Don’t let the salesperson know you’ve fallen in love with a particular ring. This puts the balance of power with them and gives them no incentive to come down on the price. If they don’t think you’re willing to walk away, you’ve already lost the negotiation.
At the same time, you need to let them know that you’re serious about doing business there and then – at the right price. You’re more likely to score a deal if they know you’re in a position to buy.
You should open your negotiation with as aggressive an offer as you can – a price that would absolutely delight you, rather than just satisfy you. This is your anchor price that the sales person will counter after which, in theory, you meet somewhere in the middle.
Don’t worry about an offer being insulting. It’s not – it’s bold. If you don’t open the negotiation the jeweller will and you will already be on the back foot.
6. Don’t take no for an answer
Your offer may get flat-out rejected – the sticker price is the sticker price. But don’t mistake this for the end of the discussion – treat the ‘no’ as a ‘not yet’ and continue the discussion.
Continue the conversation by looking at other rings that do meet your price point, and asking about extras that could be included – free resizing, free polishing etc.
Asking deeper questions shows you’re keen and will offer intel on the jeweller’s constraints and how they might be willing to move.
7. Bring proof
If you’ve seen a ring for a good price, bring a print-out along to show the salesman the kind of deal you’re after. They might tell you to go and purchase there, but the threat of losing out to a competitor can make people compromise.

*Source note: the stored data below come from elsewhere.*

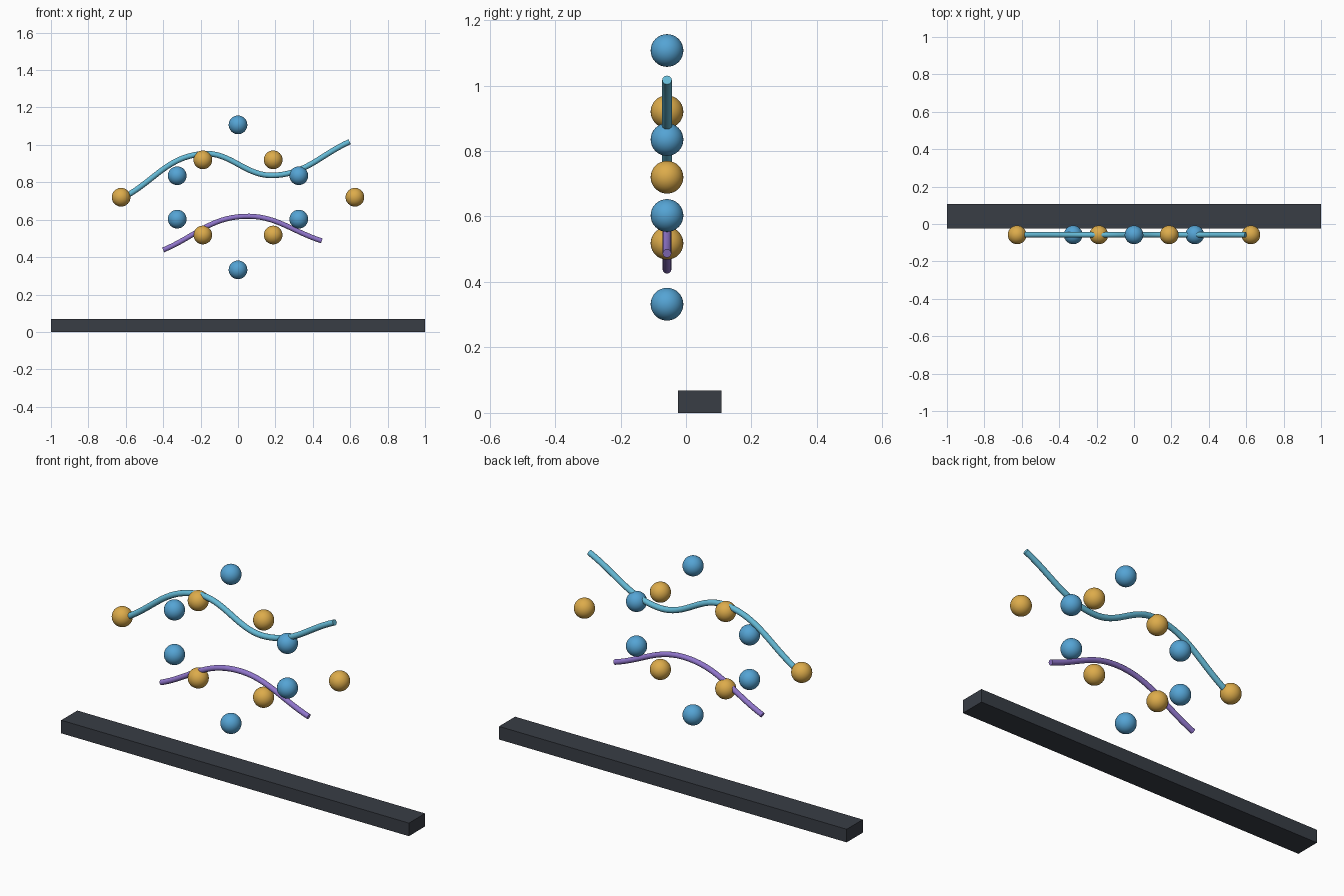
import bpy

cube = bpy.data.objects.get("Cube")
if cube:
    bpy.data.objects.remove(cube, do_unlink=True)


def material(name, rgb):
    mat = bpy.data.materials.new(name)
    mat.use_nodes = True
    color = (*rgb, 1)
    mat.diffuse_color = color
    node = next(n for n in mat.node_tree.nodes if n.type == 'BSDF_PRINCIPLED')
    node.inputs["Base Color"].default_value = color
    return mat


BLUE = material("bead blue", (0.09, 0.37, 0.66))
GOLD = material("bead gold", (0.72, 0.41, 0.07))
CYAN = material("light cyan", (0.13, 0.49, 0.67))
PURPLE = material("soft purple", (0.28, 0.18, 0.60))
DARK = material("dark slate", (0.04, 0.047, 0.06))

PLANE_Y = -0.058


def bead(name, x, z, mat):
    bpy.ops.mesh.primitive_uv_sphere_add(segments=32, ring_count=16, radius=0.05,
                                         location=(x, PLANE_Y, z))
    obj = bpy.context.object
    obj.name = name
    obj.data.materials.append(mat)
    bpy.ops.object.shade_smooth()


def wire(name, points, radius, mat):
    curve = bpy.data.curves.new(name, 'CURVE')
    curve.dimensions = '3D'
    curve.bevel_depth = radius
    curve.bevel_resolution = 4
    curve.resolution_u = 16
    curve.use_fill_caps = True
    spline = curve.splines.new('BEZIER')
    spline.bezier_points.add(len(points) - 1)
    for p, (x, z) in zip(spline.bezier_points, points):
        p.co = (x, PLANE_Y, z)
        p.handle_left_type = p.handle_right_type = 'AUTO'
    curve.materials.append(mat)
    bpy.context.collection.objects.link(bpy.data.objects.new(name, curve))


# Base bar
bpy.ops.mesh.primitive_cube_add(size=1, location=(0, 0.042, 0.034))
base = bpy.context.object
base.name = "base_bar"
base.scale = (2, 0.132, 0.068)
bpy.ops.object.transform_apply(location=False, rotation=False, scale=True)
base.data.materials.append(DARK)

# Beads on the centre line
bead("top_bead", 0, 1.107, BLUE)
bead("bottom_bead", 0, 0.332, BLUE)

# Mirrored pairs of beads
pairs = [("upper_blue_bead", 0.325, 0.835, BLUE),
         ("lower_blue_bead", 0.325, 0.603, BLUE),
         ("outer_gold_bead", 0.625, 0.72, GOLD),
         ("upper_gold_bead", 0.188, 0.92, GOLD),
         ("lower_gold_bead", 0.188, 0.518, GOLD)]
for name, x, z, mat in pairs:
    for side, sign in (("left", 1), ("right", -1)):
        bead(f"{side}_{name}", sign * x, z, mat)

# Two wavy wires
wire("upper_wire", [(-0.6, 0.725), (-0.2, 0.952), (0.2, 0.837), (0.597, 1.017)], 0.0147, CYAN)
wire("lower_wire", [(-0.4, 0.438), (0.03, 0.618), (0.448, 0.487)], 0.0135, PURPLE)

Be prepared to hear the store’s merchandise is higher quality or offers better customer service and respond by saying you’d like to buy here and now, but only for the right price.
8. Be the strong silent type
As negotiations come to a close, a classic salesman technique is staying silent. We hate awkward silence and will do anything to avoid it, including negotiating against ourselves and accepting a price just to fill the awkward silence. Your job is to make the salesman fill the silence with a cheaper offer.
If they have quoted a price, say nothing and furrow your brow to show you are, reluctantly, thinking about it. Stay quiet until they feel the need to speak again. Stay strong and this can only go one of two ways:
- They’ll repeat their offer and throw it back to you
- They’ll cave and make a better offer
If you’ve been on the wrong end of this, you’ll know how well it works. People make an offer and then think they’ve caused offence and try to fix it by adjusting the offer.
Even if you know the sales tactic, it’s still difficult to counter. The golden rule is to remember never to negotiate against yourself. Never change your offer until another has been made.
If the silence becomes unbearable and you need to break it, ask whether they have understood your offer and restate it. If you’re met by nothing but stalling, you can force their hand. Directly asking them to make a new offer is better than negotiating down yourself. If you’re going to give ground, make sure that they earn it.
Stay strong. Stick to your guns. Get the ring for the price you want to pay.
9. Be willing to walk away
This is your trump card – unless you need to buy that day to pop the question, you can always walk away. Leaving with no deal is better than taking a bad deal. If you think the jeweller is trying to overcharge you, walking away is the ace up your sleeve.
Even this needn’t be the end of the negotiation. Leave the door open for the other side to change their position without losing face. Thank the jeweller for their time, leave your details and let them know what it would take to get your business.
Knowing you can walk away will give you the confidence to hold out for the deal you want.
Jewellers want to make a sale – they need to move their inventory and are definitely open to receiving offers that will help them make their monthly targets.
All you need to do is hold up your side of the bargain, bite the bullet and actually go for it. If the worst thing that can happen is they say no, surely it’s worth a go because the best thing that can happen is hundreds of extra dollars in your pocket.